Tsegi Canyon (transliterated as “Tsagi” in the 1920s) is a classic locality for arroyo incision in unconsolidated alluvium (Hack, 1945), a process that has occurred widely throughout the American Southwest since the end of the 19th Century. Laguna Creek is the perennial stream that drains Tsegi Canyon. “Laguna” means “lake” in Spanish, and the 1892 edition of the U.S.G.S. Marsh Pass topographic map (1:250,000) surveyed in 1883 indeed shows lakes, more likely ponds, along Laguna Creek at that time. The historical episode of arroyo incision along Laguna Creek is said to have begun in 1884 when the land was bewitched, according to anecdotal Navajo reports recorded by Gregory (1917). The camera stations here are near the mouth of the canyon, just north of Route 160. At this location, there is no indication of arroyo incision as late as July 1927 when the Hanks photographs were taken. While some minor incision at this site may be out of view of any of the Hanks photographs, nothing like what is presently discernible here was visible then.
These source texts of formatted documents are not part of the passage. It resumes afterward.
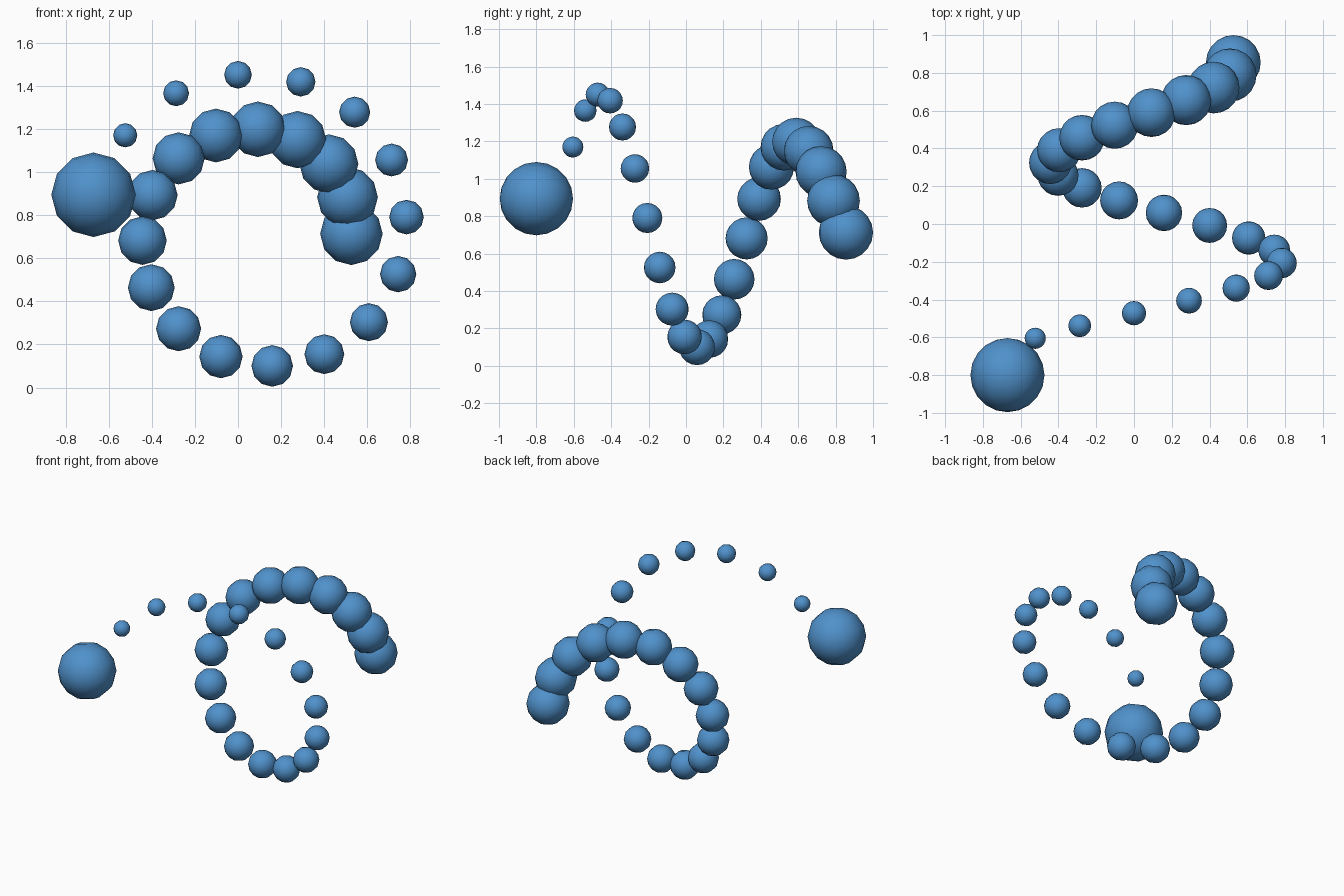
import bpy
import math

if "Cube" in bpy.data.objects:
    bpy.data.objects.remove(bpy.data.objects["Cube"])

blue = bpy.data.materials.new("blue")
blue.diffuse_color = (0.08, 0.285, 0.6, 1)
blue.use_nodes = True
blue.node_tree.nodes["Principled BSDF"].inputs["Base Color"].default_value = blue.diffuse_color


def ball(name, centre, radius):
    # Sphere with its poles along the y axis
    bpy.ops.mesh.primitive_uv_sphere_add(segments=12, ring_count=10, radius=radius,
                                         location=centre,
                                         rotation=(math.pi / 2, 0, 0))
    obj = bpy.context.object
    obj.name = name
    obj.data.materials.append(blue)
    bpy.ops.object.shade_smooth()


# Large ball at the front end
ball("end_ball", (-0.67, -0.80, 0.894), 0.196)

# Spiral of beads: winds 1.4 turns inwards while the beads grow
COUNT = 23
for i in range(COUNT):
    t = i / (COUNT - 1)
    angle = math.radians(144 - 504 * t)
    reach = 0.7775 - 0.3575 * t
    centre = (0.106 + reach * math.cos(angle),
              -0.605 + 1.46 * t,
              0.713 + reach * math.sin(angle))
    ball(f"spiral_bead_{i + 1}", centre, 0.056 + 0.089 * t)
At this place the 1927 party meets the Wetherill Trail, which they will follow all the way to Rainbow Bridge, known as Nonnezoshe to the Navajo. The Wetherill Trail originated in Kayenta, at the home and trading post of John and Louise Wetherill. The traverse through Tsegi Canyon, as well as the later one through Piute Canyon, is necessitated by water in sufficient quantity for the pack animals.